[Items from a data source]
:::

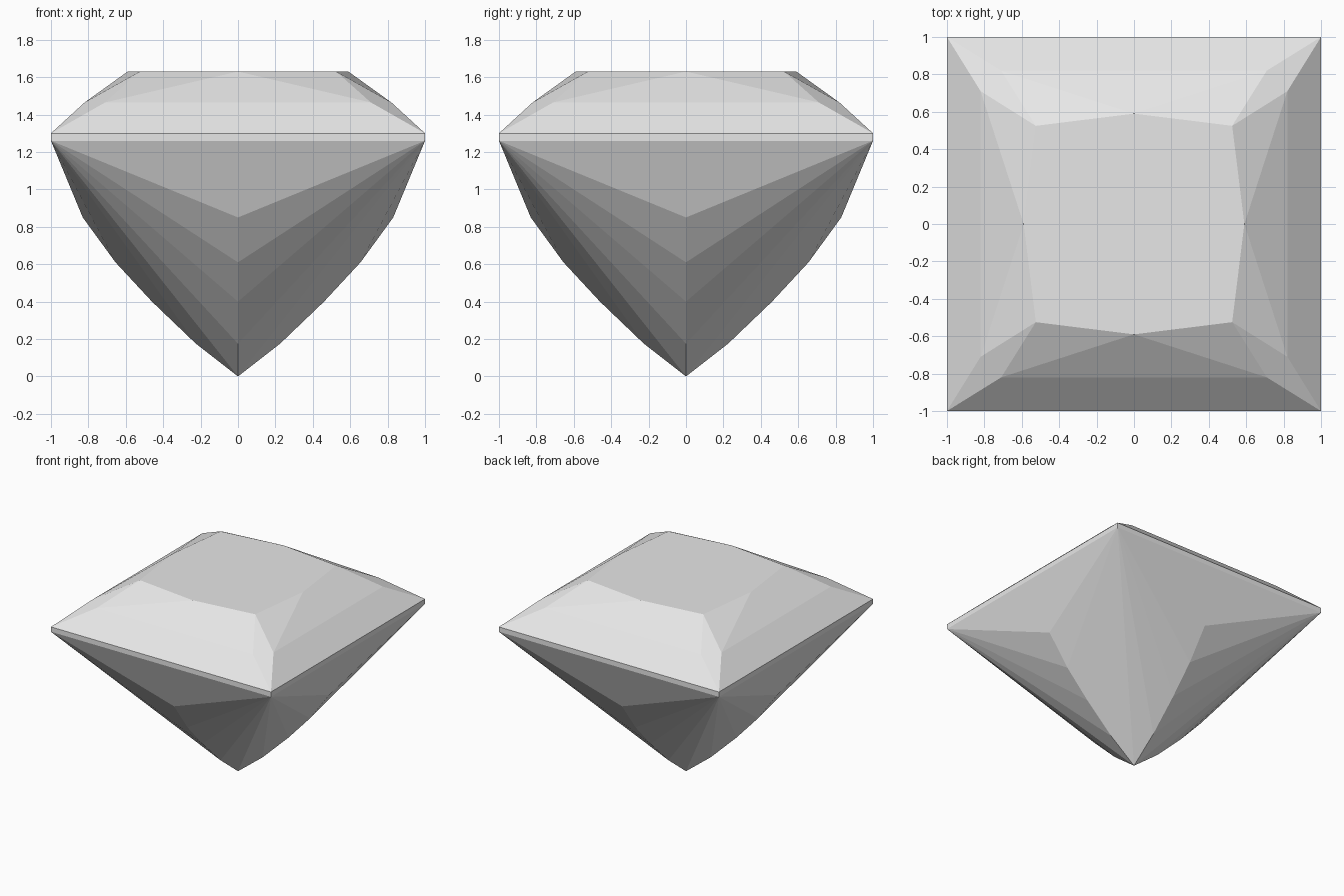
import bpy
import bmesh
from mathutils import Matrix, Vector

if "Cube" in bpy.data.objects:
    bpy.data.objects.remove(bpy.data.objects["Cube"], do_unlink=True)

# Heights of the main levels
TABLE, CROWN, GIRDLE_TOP, GIRDLE_LOW = 1.63, 1.465, 1.3, 1.26

# Key points of the front quarter
table_mid = (0, -0.59, TABLE)
culet = (0, 0, 0)
keel = [(0, -0.83, 0.85), (0, -0.655, 0.61), (0, -0.46, 0.4),
        (0, -0.225, 0.175), culet]


def corner(side, z):
    return (side, -1, z)


def table_corner(side):
    return (side * 0.525, -0.525, TABLE)


def crown_point(side):
    return (side * 0.71, -0.82, CROWN)


def quarter_faces():
    """Facets of the front quarter of the square cut."""
    # Crown: main facet and star facet
    faces = [[corner(-1, GIRDLE_TOP), corner(1, GIRDLE_TOP),
              crown_point(1), crown_point(-1)],
             [crown_point(-1), crown_point(1), table_mid]]
    # Girdle band
    faces.append([corner(-1, GIRDLE_LOW), corner(1, GIRDLE_LOW),
                  corner(1, GIRDLE_TOP), corner(-1, GIRDLE_TOP)])
    # Pavilion: top triangle, then chevron facets fanning from the corners
    faces.append([corner(-1, GIRDLE_LOW), keel[0], corner(1, GIRDLE_LOW)])
    for side in (-1, 1):
        faces.append([crown_point(side), table_mid, table_corner(side)])
        for upper, lower in zip(keel, keel[1:]):
            faces.append([corner(side, GIRDLE_LOW), upper, lower])
    # Crown corner kite shared with the next quarter
    x, y, z = crown_point(1)
    faces.append([corner(1, GIRDLE_TOP), (-y, -x, z),
                  table_corner(1), crown_point(1)])
    return faces


# Repeat the quarter around the vertical axis
bm = bmesh.new()
table = []
for step in range(4):
    turn = Matrix.Rotation(step * 1.5707963, 3, 'Z')
    for face in quarter_faces():
        bm.faces.new([bm.verts.new(turn @ Vector(p)) for p in face])
    table += [turn @ Vector(p) for p in (table_mid, table_corner(1))]

# Flat table on top
bm.faces.new([bm.verts.new(p) for p in table])
bmesh.ops.remove_doubles(bm, verts=bm.verts, dist=0.001)
bmesh.ops.recalc_face_normals(bm, faces=bm.faces)

mesh = bpy.data.meshes.new("square_cut_gem")
bm.to_mesh(mesh)
bm.free()
gem = bpy.data.objects.new("square_cut_gem", mesh)
bpy.context.collection.objects.link(gem)

# Plain light grey
grey = (0.8, 0.8, 0.8, 1)
mat = bpy.data.materials.new("light_grey")
mat.use_nodes = True
mat.diffuse_color = grey
for node in mat.node_tree.nodes:
    if node.type == 'BSDF_PRINCIPLED':
        node.inputs["Base Color"].default_value = grey
mesh.materials.append(mat)
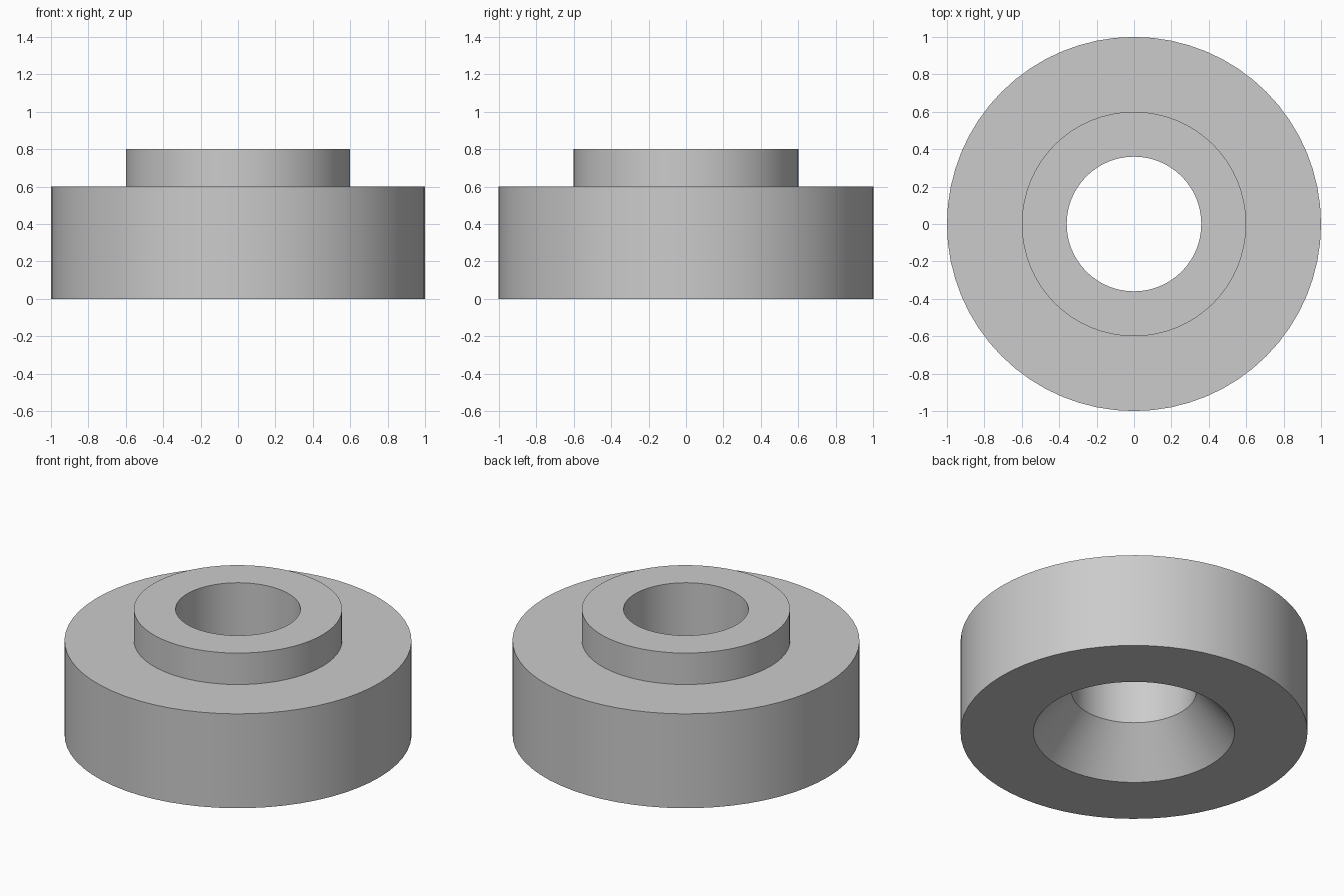
import bpy, bmesh, math

SEGMENTS = 64

cube = bpy.data.objects.get("Cube")
if cube:
    bpy.data.objects.remove(cube, do_unlink=True)

# Plain grey material
grey = bpy.data.materials.new("grey")
grey.use_nodes = True
color = (0.6, 0.6, 0.6, 1.0)
grey.diffuse_color = color
grey.node_tree.nodes["Principled BSDF"].inputs["Base Color"].default_value = color

# Closed half section (radius, height): flange, raised collar, bore, countersink
profile = [(0.58, 0), (1, 0), (1, 0.6), (0.6, 0.6),
           (0.6, 0.8), (0.36, 0.8), (0.36, 0.27)]

# Revolve the section around the vertical axis
bm = bmesh.new()
points = [bm.verts.new((r, 0, z)) for r, z in profile]
edges = [bm.edges.new((a, b)) for a, b in zip(points, points[1:] + points[:1])]
bmesh.ops.spin(bm, geom=points + edges, cent=(0, 0, 0), axis=(0, 0, 1),
               angle=math.tau, steps=SEGMENTS, use_duplicate=False)
bmesh.ops.remove_doubles(bm, verts=bm.verts, dist=0.0001)
bmesh.ops.recalc_face_normals(bm, faces=bm.faces)

mesh = bpy.data.meshes.new("collared_ring")
bm.to_mesh(mesh)
bm.free()
mesh.materials.append(grey)
ring = bpy.data.objects.new("collared_ring", mesh)
bpy.context.collection.objects.link(ring)

# Smooth round walls with crisp rims
bpy.ops.object.select_all(action='DESELECT')
ring.select_set(True)
bpy.context.view_layer.objects.active = ring
bpy.ops.object.shade_smooth_by_angle(angle=math.radians(30))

:::

**Work task**
Retype exactly, and only, the lines above from the one where "return (side, -1, z)" occurs up to and including the one where "mat.use_nodes = True" occurs.

**Task answer**
    return (side, -1, z)


def table_corner(side):
    return (side * 0.525, -0.525, TABLE)


def crown_point(side):
    return (side * 0.71, -0.82, CROWN)


def quarter_faces():
    """Facets of the front quarter of the square cut."""
    # Crown: main facet and star facet
    faces = [[corner(-1, GIRDLE_TOP), corner(1, GIRDLE_TOP),
              crown_point(1), crown_point(-1)],
             [crown_point(-1), crown_point(1), table_mid]]
    # Girdle band
    faces.append([corner(-1, GIRDLE_LOW), corner(1, GIRDLE_LOW),
                  corner(1, GIRDLE_TOP), corner(-1, GIRDLE_TOP)])
    # Pavilion: top triangle, then chevron facets fanning from the corners
    faces.append([corner(-1, GIRDLE_LOW), keel[0], corner(1, GIRDLE_LOW)])
    for side in (-1, 1):
        faces.append([crown_point(side), table_mid, table_corner(side)])
        for upper, lower in zip(keel, keel[1:]):
            faces.append([corner(side, GIRDLE_LOW), upper, lower])
    # Crown corner kite shared with the next quarter
    x, y, z = crown_point(1)
    faces.append([corner(1, GIRDLE_TOP), (-y, -x, z),
                  table_corner(1), crown_point(1)])
    return faces


# Repeat the quarter around the vertical axis
bm = bmesh.new()
table = []
for step in range(4):
    turn = Matrix.Rotation(step * 1.5707963, 3, 'Z')
    for face in quarter_faces():
        bm.faces.new([bm.verts.new(turn @ Vector(p)) for p in face])
    table += [turn @ Vector(p) for p in (table_mid, table_corner(1))]

# Flat table on top
bm.faces.new([bm.verts.new(p) for p in table])
bmesh.ops.remove_doubles(bm, verts=bm.verts, dist=0.001)
bmesh.ops.recalc_face_normals(bm, faces=bm.faces)

mesh = bpy.data.meshes.new("square_cut_gem")
bm.to_mesh(mesh)
bm.free()
gem = bpy.data.objects.new("square_cut_gem", mesh)
bpy.context.collection.objects.link(gem)

# Plain light grey
grey = (0.8, 0.8, 0.8, 1)
mat = bpy.data.materials.new("light_grey")
mat.use_nodes = True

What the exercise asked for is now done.